“One class of authors have determined that you are not a professional writer unless you rip your heroes to shreds in the end. [My once favorite] author subscribed to that theory and turned [his] protagonists into really rotten people ready to kill each other.” Was I planning, he wondered, to do something like that with my characters—and if so, could I let him know now, so he could save himself the trouble of reading my next book?
Although I might not put it in such stark terms, I’ve noticed a similar trend in current entertainment. I can’t count the number of times I’ve read about the upcoming season of a TV show, or a sequel in a movie series, promising: “This next one will be darker. You’ll lose some people you love.” Examples include even comic book fare such as the Batman movies, and Superman (both in film and in TV’s Smallville). And I just recently read that we can count on the next Avengers movie being “darker.” Darker is better, so often goes the thinking. Frankly, I’m not a big fan of the trend. I don’t find it all that entertaining, or a particularly wonderful world view; and when it’s done just for the sake of being dark and not for sound storytelling reasons, I don’t see it as necessarily contributing much to the human endeavor.
Not that darkness is never warranted, or is always wrong. There are great tragedies, obviously. (Though on balance, I’m way more drawn to humor than to tragedy.) But in SF terms, take BSG, with which I was peripherally involved as a novelist. That certainly went dark and gritty, plumbing the depths of its primary characters’ pain. It was so well done, and for the most part justified psychologically, that I kept with it (though my daughter dropped out of watching it, saying enough is enough). Certainly there was realism in it: If your race has been nearly exterminated, and you with the final remnant are being pursued across space by an implacable enemy, things will probably get pretty dark.
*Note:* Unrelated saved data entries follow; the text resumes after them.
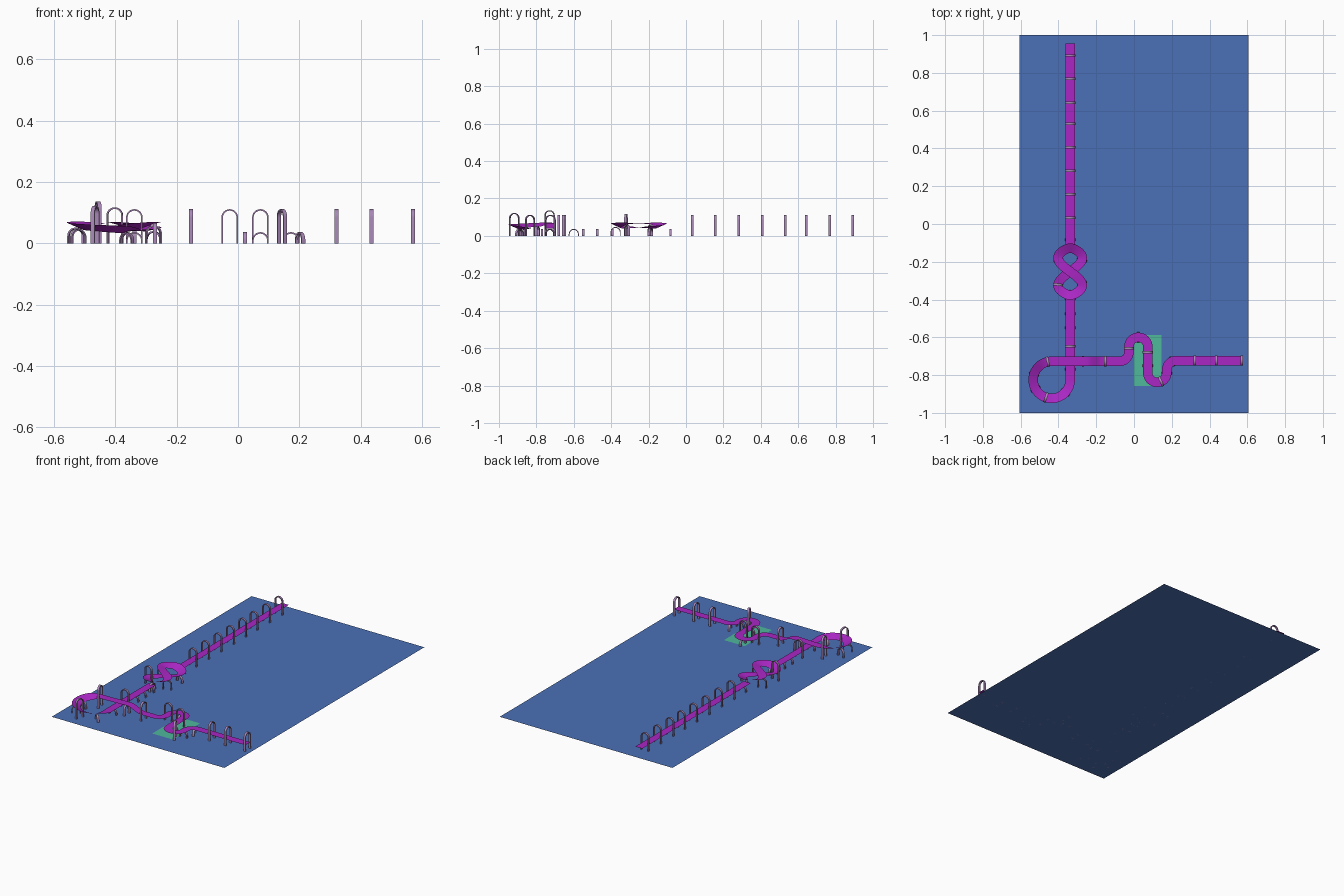
import bpy, bmesh, math
from mathutils import Vector

if "Cube" in bpy.data.objects:
    bpy.data.objects.remove(bpy.data.objects["Cube"])

def material(name, rgb):
    m = bpy.data.materials.new(name)
    m.diffuse_color = (*rgb, 1)
    m.use_nodes = True
    m.node_tree.nodes["Principled BSDF"].inputs["Base Color"].default_value = m.diffuse_color
    return m

BLUE = material("blue", (.07, .16, .47))
TEAL = material("teal", (.08, .48, .33))
PURPLE = material("purple", (.40, .02, .55))
MAUVE = material("mauve", (.40, .25, .48))
CX, Z0, HALF = -.338, .04, .025

def finish(bm, name, mat, smooth=False):
    me = bpy.data.meshes.new(name)
    bm.to_mesh(me)
    bm.free()
    ob = bpy.data.objects.new(name, me)
    bpy.context.collection.objects.link(ob)
    me.materials.append(mat)
    for p in me.polygons:
        p.use_smooth = smooth
    return ob

def sheet(name, x0, x1, y0, y1, z, mat):
    bm = bmesh.new()
    bm.faces.new([bm.verts.new(c) for c in
                  ((x0, y0, z), (x1, y0, z), (x1, y1, z), (x0, y1, z))])
    finish(bm, name, mat)

# path samples are (x, y, z, heading, tilt); tilt = height of the right edge over centre
def ribbon(name, path):
    bm = bmesh.new()
    rows = []
    for x, y, z, h, t in path:
        rx, ry = math.sin(h) * HALF, -math.cos(h) * HALF
        rows.append((bm.verts.new((x + rx, y + ry, z + t)),
                     bm.verts.new((x - rx, y - ry, z - t))))
    for (a, b), (c, d) in zip(rows, rows[1:]):
        bm.faces.new((a, c, d, b))
    finish(bm, name, PURPLE, True)

def walk(x, y, h, segs):
    """Follow straights (length, 0) and arcs (radius, angle) with end height and tilt."""
    z, out = Z0, [(x, y, Z0, h, 0)]
    for size, ang, z1, tilt in segs:
        n = max(8, int(abs(ang) / 6))
        a = math.radians(ang)
        step = abs(a) * size / n if ang else size / n
        chord = 2 * size * math.sin(abs(a) / n / 2) if ang else step
        for i in range(1, n + 1):
            h += a / n / 2
            x += chord * math.cos(h)
            y += chord * math.sin(h)
            h += a / n / 2
            u = i / n
            s = u if ang else u * u * (3 - 2 * u)
            out.append((x, y, z + (z1 - z) * s, h,
                        tilt * min(1, 2 * math.sin(math.pi * u)) if tilt else 0))
        z = z1
    return out

# ground board and patch
sheet("ground_board", -.605, .605, -1, 1, 0, BLUE)
sheet("teal_patch", 0, .146, -.858, -.588, .002, TEAL)

# long straight
DOWN = -math.pi / 2
long_path = walk(CX, .955, DOWN, [(1.085, 0, Z0, 0)])
ribbon("long_straight_track", long_path)

# banked figure eight
def eight(t):
    return Vector((CX + .06 * math.sin(2 * t) - .012 * math.sin(4 * t),
                   -.252 + .124 * math.cos(t)))
eight_path = []
N = 96
for i in range(N + 1):
    t = 2 * math.pi * i / N
    p, d = eight(t), eight(t + .01) - eight(t - .01)
    z = .055 - .011 * math.sin(t)
    # turning clockwise on top lobe, anticlockwise on the lower lobe
    eight_path.append((p.x, p.y, z, math.atan2(d.y, d.x), -.011 * math.cos(t)))
ribbon("figure_eight_track", eight_path)

# straight, banked loop, overpass and wiggle
s_path = walk(CX, -.376, DOWN, [
    (.449, 0, Z0, 0), (.098, -270, .066, -.011), (.186, 0, .07, 0),
    (.09, 0, Z0, 0), (.083, 0, Z0, 0), (.05, 90, Z0, 0), (.027, 0, Z0, 0),
    (.05, -180, Z0, 0), (.138, 0, Z0, 0), (.05, 180, Z0, 0),
    (.015, 0, Z0, 0), (.05, -90, Z0, 0), (.352, 0, Z0, 0)])
# banking lifts the outside edge, which is the left one on a clockwise turn
ribbon("loop_and_wiggle_track", s_path)

def arch(name, x, y, h, top, depth=.013, r=.027, thick=.005):
    """Flat band bent over the track, legs standing on the ground."""
    bm = bmesh.new()
    prof = []
    for k in range(-1, 14):
        a = math.pi * min(max(k, 0), 12) / 12
        z = 0 if k in (-1, 13) else None
        prof.append([(q * math.cos(a),
                      z if z is not None else top - r + q * math.sin(a))
                     for q in (r, r - thick)])
    f, s = Vector((math.cos(h), math.sin(h), 0)), Vector((math.sin(h), -math.cos(h), 0))
    rows = []
    for (ou, oz), (iu, iz) in prof:
        rows.append([bm.verts.new(Vector((x, y, w)) + s * u + f * e)
                     for u, w, e in ((ou, oz, -depth / 2), (ou, oz, depth / 2),
                                     (iu, iz, depth / 2), (iu, iz, -depth / 2))])
    for A, B in zip(rows, rows[1:]):
        for i in range(4):
            j = (i + 1) % 4
            bm.faces.new((A[i], A[j], B[j], B[i]))
    bm.faces.new(rows[0])
    bm.faces.new(rows[-1])
    bmesh.ops.recalc_face_normals(bm, faces=bm.faces)
    ob = finish(bm, name, MAUVE, True)
    bpy.context.view_layer.objects.active = ob
    ob.select_set(True)
    bpy.ops.object.shade_smooth_by_angle(angle=math.radians(35))
    ob.select_set(False)

def place(name, path, spots, tall):
    for i, (x, y) in enumerate(spots):
        px, py, z, h, t = min(path, key=lambda p: (p[0] - x) ** 2 + (p[1] - y) ** 2)
        if abs(math.sin(h)) > .999:
            py = y
        elif abs(math.cos(h)) > .999:
            px = x
        arch(f"{name}_{i + 1}", px, py, h, z + .072 if tall else z - .003 - abs(t) * .4)

# tall hoops over the track
place("straight_hoop", long_path,
      [(CX, y) for y in (.892, .768, .643, .53, .407, .283, .157, .033)], True)
place("eight_hoop", eight_path, [(-.40, -.32)], True)
place("route_hoop", s_path,
      [(CX, -.648), (-.465, -.92), (-.46, -.727), (-.153, -.727), (-.027, -.657),
       (.074, -.68), (.14, -.83), (.322, -.723), (.435, -.723), (.571, -.723)], True)

# low arches under the track
place("straight_support", long_path, [(CX, -.083)], False)
place("eight_support", eight_path,
      [(-.40, -.19), (-.276, -.19), (-.276, -.31), (CX, -.376)], False)
place("route_support", s_path,
      [(CX, -.395), (CX, -.475), (CX, -.55), (CX, -.77), (-.36, -.89), (-.52, -.87),
       (-.53, -.79), (-.27, -.727), (.023, -.60), (.074, -.75),
       (.174, -.79), (.205, -.73)], False)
At the same time, there’s a fine line that divides dramatic exploration from wallowing, and at times I felt BSG sheared pretty close to that line.
So how did I answer Q? Here’s what I said, more or less:
“I do not subscribe to the school of thinking that all roads lead to misery, or that all good characterization leads to corruption and degradation. Quite the opposite, in fact. I have viewed the journey of my characters as being one of growth and maturity. Obviously there’s sacrifice. But if there isn’t a sense of hope and redemption at the end of the story, you have my permission to shoot every one of my characters and put them out of their misery. I don’t promise no pain, loss, or grief. But if something good doesn’t come out of the pain and loss, then I’m not doing my job as a writer, as I see it—which is to bring a ray of light into the world. I do not want the reader to feel depressed at the end of one of my books. Sad maybe, grieving at a loss maybe, but never dark or depressed. Uplifted, preferably.”
Think the end of The Lord of the Rings. There’s a kind of ending I aspire to.
Why do I feel this way? If I said it was because I think uplifting is better than down-dragging, healthier for life and better for us as an audience and as a planet, that would be true. If I said it was because I think God gave me some talent as a writer so that I could bring a little more light and life into the world, hope rather than despair, that would be true. If I said it was because those are the kinds of stories I want to read, that would be true.
So take your pick, whichever works best for you. They’re all me.